* _PROBLEM STATEMENT_
Each line that contains the word "True" counts once; give the total for the records below and nothing else.

* _MATERIAL FOR THIS TASK_
.....

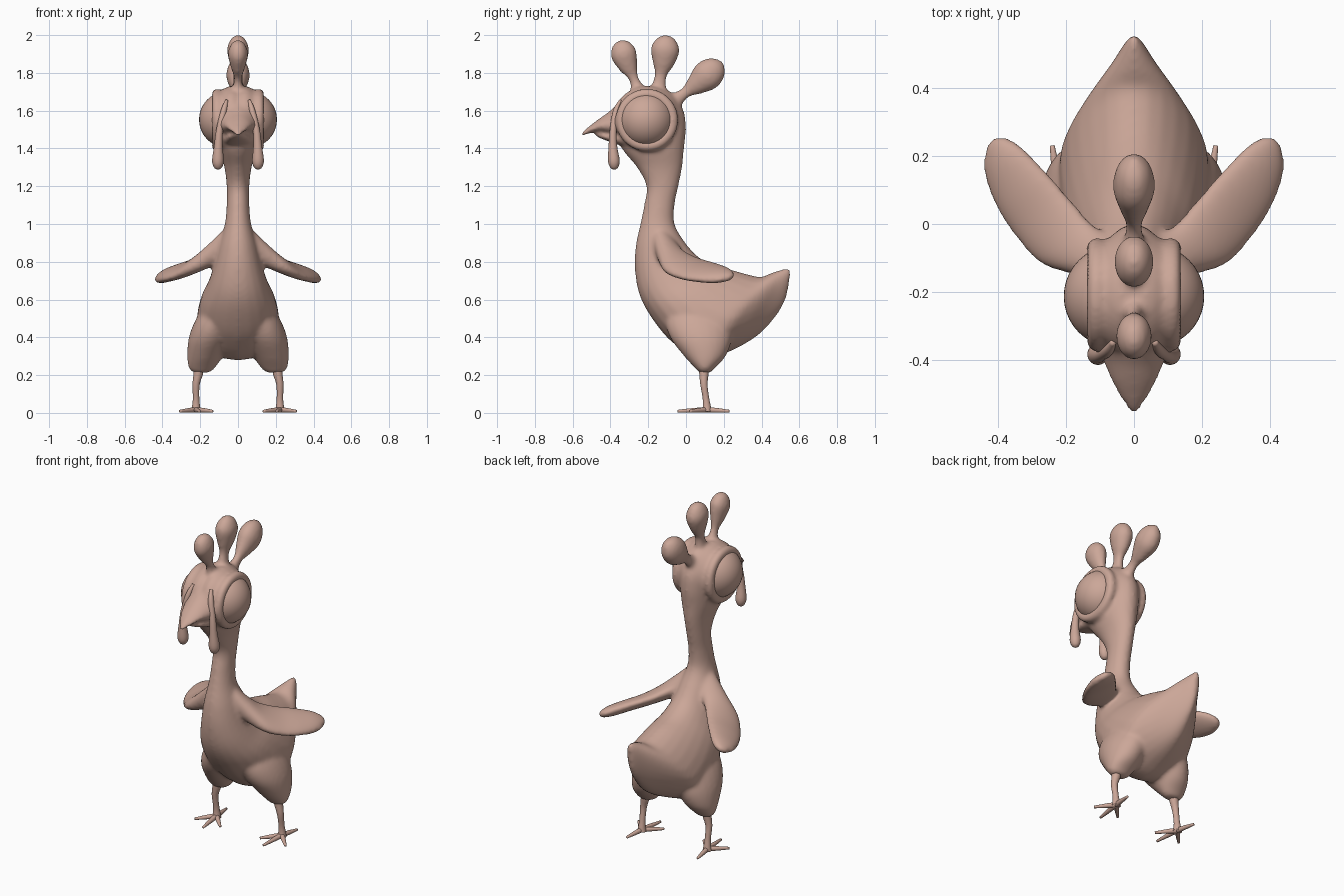
import bpy, bmesh, math
from mathutils import Vector, Matrix

if "Cube" in bpy.data.objects:
    bpy.data.objects.remove(bpy.data.objects["Cube"])

N = 24
mat = bpy.data.materials.new("brown_clay")
mat.diffuse_color = (.60, .385, .315, 1)
mat.use_nodes = True
mat.node_tree.nodes["Principled BSDF"].inputs["Base Color"].default_value = mat.diffuse_color


def make(name, bm):
    bmesh.ops.recalc_face_normals(bm, faces=bm.faces)
    for f in bm.faces:
        f.smooth = True
    me = bpy.data.meshes.new(name)
    bm.to_mesh(me)
    bm.free()
    me.materials.append(mat)
    ob = bpy.data.objects.new(name, me)
    bpy.context.collection.objects.link(ob)
    return ob


def catmull(a, b, c, d, t):
    return 0.5 * (2 * b + (c - a) * t + (2 * a - 5 * b + 4 * c - d) * t * t
                  + (3 * b - a - 3 * c + d) * t ** 3)


def loft(name, secs, steps=5, side=1):
    """secs: (centre, u, v, k); k widens the section on its -v side."""
    n = len(secs)
    rings = []
    for i in range(n - 1):
        q = [secs[max(0, min(n - 1, j))] for j in (i - 1, i, i + 1, i + 2)]
        for s in range(steps + (i == n - 2)):
            rings.append([catmull(*(p[m] for p in q), s / steps) for m in range(4)])
    bm = bmesh.new()
    loops = []
    for c, u, v, k in rings:
        loop = []
        for j in range(N):
            a = 2 * math.pi * j / N
            p = c + v * math.cos(a) + u * (math.sin(a) * (1 - k * math.cos(a)))
            loop.append(bm.verts.new((p.x * side, p.y, p.z)))
        loops.append(loop)
    for a, b in zip(loops, loops[1:]):
        for j in range(N):
            bm.faces.new((a[j], a[(j + 1) % N], b[(j + 1) % N], b[j]))
    bm.faces.new(loops[0])
    bm.faces.new(loops[-1])
    return make(name, bm)


def tube(name, pts, side=1, squash=1.0):
    """pts: (x, y, z, radius); squash flattens the section sideways."""
    P = [Vector(p[:3]) for p in pts]
    secs = []
    for i, p in enumerate(pts):
        t = (P[min(i + 1, len(P) - 1)] - P[max(i - 1, 0)]).normalized()
        u = Vector((1, 0, 0))
        u = (u - t * u.dot(t))
        if u.length < 0.3:
            u = Vector((0, 1, 0)) - t * t.y
        u.normalize()
        secs.append((P[i], u * p[3] * squash, t.cross(u) * p[3], 0.0))
    return loft(name, secs, 4, side)


def ball(name, loc, rx, r):
    bm = bmesh.new()
    bmesh.ops.create_uvsphere(bm, u_segments=40, v_segments=24, radius=1,
                              matrix=Matrix.Translation(loc) @ Matrix.Diagonal((rx, r, r, 1)))
    return make(name, bm)


# head, neck, body and tail: front point, back point, half width, skew
outline = [
    (-.23, 1.725, -.15, 1.73, .04, 0), (-.31, 1.68, -.07, 1.69, .085, 0),
    (-.355, 1.60, -.012, 1.60, .11, 0), (-.365, 1.50, 0, 1.50, .11, 0),
    (-.34, 1.40, -.01, 1.40, .10, 0), (-.26, 1.30, -.02, 1.30, .072, 0),
    (-.21, 1.20, -.04, 1.20, .06, 0), (-.222, 1.10, -.06, 1.10, .06, 0),
    (-.242, 1.0, -.06, 1.0, .07, 0), (-.267, .88, -.01, .91, .10, 0),
    (-.27, .75, .06, .83, .125, .1), (-.245, .62, .15, .78, .155, .2),
    (-.18, .50, .25, .755, .19, .25), (-.08, .38, .34, .73, .21, .25),
    (.07, .28, .40, .72, .21, .25), (.22, .32, .45, .74, .155, .2),
    (.38, .41, .51, .76, .075, .1), (.49, .53, .545, .765, .032, 0),
    (.535, .62, .555, .75, .012, 0)]
secs = [(Vector((0, (a + c) / 2, (b + d) / 2)), Vector((w, 0, 0)),
         Vector((0, (c - a) / 2, (d - b) / 2)), k) for a, b, c, d, w, k in outline]
parts = [loft("body", secs)]

# upper beak and lower beak: y, z, half height, half width
for rows in ([(-.30, 1.56, .10, .10), (-.36, 1.55, .085, .10), (-.41, 1.535, .058, .085),
              (-.46, 1.525, .033, .065), (-.51, 1.50, .02, .04), (-.555, 1.474, .01, .01)],
             [(-.30, 1.45, .05, .08), (-.38, 1.46, .033, .065), (-.44, 1.468, .02, .045),
              (-.48, 1.475, .01, .02)]):
    parts.append(loft("beak", [(Vector((0, y, z)), Vector((w, 0, 0)), Vector((0, 0, h)), .25)
                               for y, z, h, w in rows]))

# comb lobes
for pts in ([(-.245, 1.68, .05), (-.275, 1.765, .027), (-.305, 1.83, .05), (-.33, 1.90, .07),
             (-.345, 1.95, .05), (-.352, 1.972, .015)],
            [(-.15, 1.69, .05), (-.135, 1.78, .032), (-.12, 1.85, .058), (-.11, 1.925, .077),
             (-.105, 1.98, .05), (-.104, 2.0, .015)],
            [(-.09, 1.63, .06), (-.01, 1.69, .03), (.05, 1.735, .056), (.11, 1.785, .082),
             (.165, 1.832, .062), (.194, 1.855, .015)]):
    parts.append(tube("comb", [(0, *p) for p in pts], squash=.76))

wide = Vector((.72, -.54, -.44)).normalized()
thin = wide.cross(Vector((.58, .76, -.3))).normalized()
for s in (1, -1):
    # thighs
    rows = [(.195, .10, .212, .04, .03), (.192, .10, .235, .068, .05), (.175, .10, .30, .094, .11),
            (.145, .08, .40, .115, .165), (.115, .06, .50, .105, .17), (.07, .04, .60, .075, .12)]
    parts.append(loft("thigh", [(Vector((x, y, z)), Vector((a, 0, 0)), Vector((0, b, 0)), 0.0)
                                for x, y, z, a, b in rows], 5, s))
    # wings
    rows = [(.03, -.13, .92, .08, .07), (.11, -.10, .855, .09, .06), (.195, -.06, .80, .105, .044),
            (.265, .015, .765, .108, .036), (.33, .10, .745, .10, .034), (.38, .18, .73, .078, .032),
            (.405, .23, .722, .045, .022), (.413, .25, .72, .012, .012)]
    parts.append(loft("wing", [(Vector((x, y, z)), wide * a, thin * b, 0.0)
                               for x, y, z, a, b in rows], 5, s))
    # eye sockets and rims
    parts.append(ball("socket", (s * .035, -.207, 1.55), .10, .181))
    bpy.ops.mesh.primitive_torus_add(major_radius=.137, minor_radius=.03, major_segments=48,
                                     minor_segments=16, location=(s * .11, -.207, 1.55),
                                     rotation=(0, math.pi / 2, 0))
    rim = bpy.context.object
    rim.data.materials.append(mat)
    parts.append(rim)

# fuse everything above into one soft skin
bpy.ops.object.select_all(action='DESELECT')
for o in parts:
    o.select_set(True)
skin = parts[0]
bpy.context.view_layer.objects.active = skin
bpy.ops.object.join()
m = skin.modifiers.new("Fuse", 'REMESH')
m.mode = 'VOXEL'
m.voxel_size = .01
m.use_smooth_shade = True
m = skin.modifiers.new("Soften", 'SMOOTH')
m.factor = .5
m.iterations = 14
for m in list(skin.modifiers):
    bpy.ops.object.modifier_apply(modifier=m.name)

for s, label in ((1, "right"), (-1, "left")):
    # eyeballs
    ball(label + "_eye", (s * .056, -.212, 1.553), .15, .15)
    # wattles
    tube(label + "_wattle", [(.06, -.345, 1.655, .008), (.075, -.37, 1.60, .016),
                             (.097, -.385, 1.50, .018), (.104, -.387, 1.41, .023),
                             (.106, -.382, 1.335, .031), (.106, -.38, 1.30, .021),
                             (.106, -.38, 1.288, .005)], s)
    # legs
    tube(label + "_leg", [(.205, .095, .27, .03), (.21, .095, .21, .025), (.222, .095, .15, .019),
                          (.222, .105, .08, .017), (.222, .11, .035, .021),
                          (.222, .11, .008, .026)], s)
    # toes
    for i, (x, y) in enumerate([(.135, .02), (.205, -.045), (.308, .02), (.24, .23)]):
        mx, my = (x + .222) / 2, (y + .11) / 2
        tube(f"{label}_toe_{i + 1}", [(.222, .11, .016, .015), (mx, my, .013, .012),
                                      (x, y, .009, .007)], s)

.....

* _WRITTEN ANSWER_
4